The newly formed Liberal Democratic Party government of Shinzo Abe continued with these policies, and in April 2013 signed a fishing treaty with Taiwan, while avoiding the sovereignty issue surrounding the Senkaku Islands. These developments represented real progress in Japan-Taiwan relations, all brought about by the Great East Japan Earthquake.
What is interesting is that this progress occurred under Taiwan’s Ma Ying-jeou administration. At the time, the People’s Republic of China had not adopted a particularly strict stance on Ma’s diplomatic policies. That enabled Japan-Taiwan ties to improve even as relations between Japan and China deteriorated. In the fall of 2015, ahead of Taiwan’s 2016 general election, Tsai Ing-wen, then the leading candidate in Taiwan’s Democratic Progressive Party, visited Japan and was reported to have met with Prime Minister Shinzo Abe. During the trip, Tsai also visited Yamaguchi Prefecture, home to Abe’s electoral district. In January 2016, Tsai was elected and subsequently took office in May, bolstering chances of further improvements in Japan-Taiwan relations.
The centerpiece of this new era in bilateral relations was a free trade agreement. Ahead of negotiations, the Japanese side focused on two issues, first a resolution to the Okinotorishima issue raised by Ma Ying-jeou towards the end of his administration, and second the rescission of the ban on the import of foods from Fukushima and several neighboring prefectures. However, while the Tsai administration was able to resolve the first issue, an agreement could not be reached on the second. This became a critical factor impeding the betterment of relations between Japan and Taiwan.
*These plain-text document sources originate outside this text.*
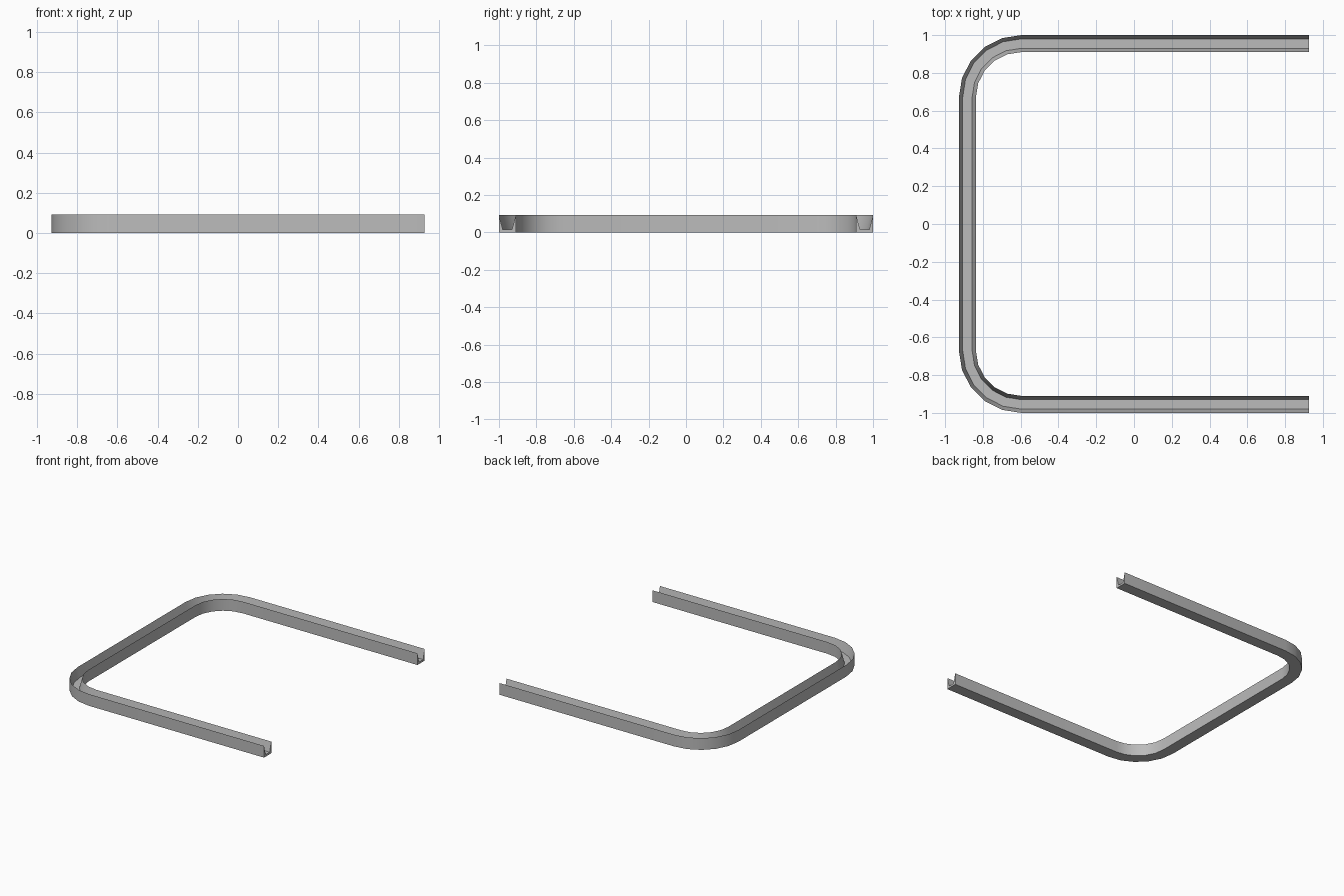
import bpy, bmesh, math

cube = bpy.data.objects.get("Cube")
if cube:
    bpy.data.objects.remove(cube, do_unlink=True)

# Overall sizes
X = 0.927          # half length of the arms
R = 0.33           # outer bend radius
W, H = 0.09, 0.092 # channel width and height
SEGMENTS = 5       # faces per bend

grey = bpy.data.materials.new("light grey metal")
grey.use_nodes = True
colour = (0.5, 0.5, 0.5, 1)
grey.diffuse_color = colour
grey.node_tree.nodes["Principled BSDF"].inputs["Base Color"].default_value = colour

# Cross-section (distance inward from the outer wall, height): square outside, tapered groove
profile = [(0, 0), (0, H), (0.02, 0.016), (0.07, 0.016), (W, H), (W, 0)]

# Outer path: point plus inward direction, from the back arm round to the front arm
path = [((X, 1), (0, -1))]
for cy, start in ((1 - R, 90), (R - 1, 180)):
    for i in range(SEGMENTS + 1):
        a = math.radians(start + 90 * i / SEGMENTS)
        c, s = math.cos(a), math.sin(a)
        path.append(((-X + R + R * c, cy + R * s), (-c, -s)))
path.append(((X, -1), (0, 1)))

# Sweep the section along the path
bm = bmesh.new()
rings = [[bm.verts.new((p[0] + n[0] * d, p[1] + n[1] * d, z)) for d, z in profile]
         for p, n in path]
count = len(profile)
for a, b in zip(rings, rings[1:]):
    for i in range(count):
        j = (i + 1) % count
        bm.faces.new((a[i], a[j], b[j], b[i]))

# Close both cut ends: two side walls and the floor
for r in (rings[0], rings[-1]):
    for ids in ((0, 1, 2), (0, 2, 3, 5), (3, 4, 5)):
        bm.faces.new([r[i] for i in ids])
bmesh.ops.recalc_face_normals(bm, faces=bm.faces)

mesh = bpy.data.meshes.new("curved_channel_rail")
bm.to_mesh(mesh)
bm.free()
mesh.materials.append(grey)
rail = bpy.data.objects.new("curved_channel_rail", mesh)
bpy.context.collection.objects.link(rail)

# Smooth bends, sharp long edges
bpy.ops.object.select_all(action="DESELECT")
rail.select_set(True)
bpy.context.view_layer.objects.active = rail
bpy.ops.object.shade_smooth_by_angle(angle=math.radians(30))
Why is this issue so important, particularly for the Japanese? The answer is clear if you consider why Japanese society wants ties with Taiwan to improve. It was the generous support Taiwan offered to stricken regions in the wake of the Great East Japan Earthquake that motivated the Japanese people, and that also set the tone for the strengthening of ties. However, Taiwan has labeled foods from the affected regions that are being distributed in the Japanese market as “radiation foods” and has refused to lift the ban on their import, a stance that appears at odds with the generous support Taiwanese offered to the affected areas. That is why this issue has developed into a new problem between Japan and Taiwan.
Of course, Taiwan has its own internal issues to deal with, including elections. But seven years after the earthquake, it seems a great shame that the import ban should come between the two neighbors.
Shin Kawashima is a professor at the University of Tokyo.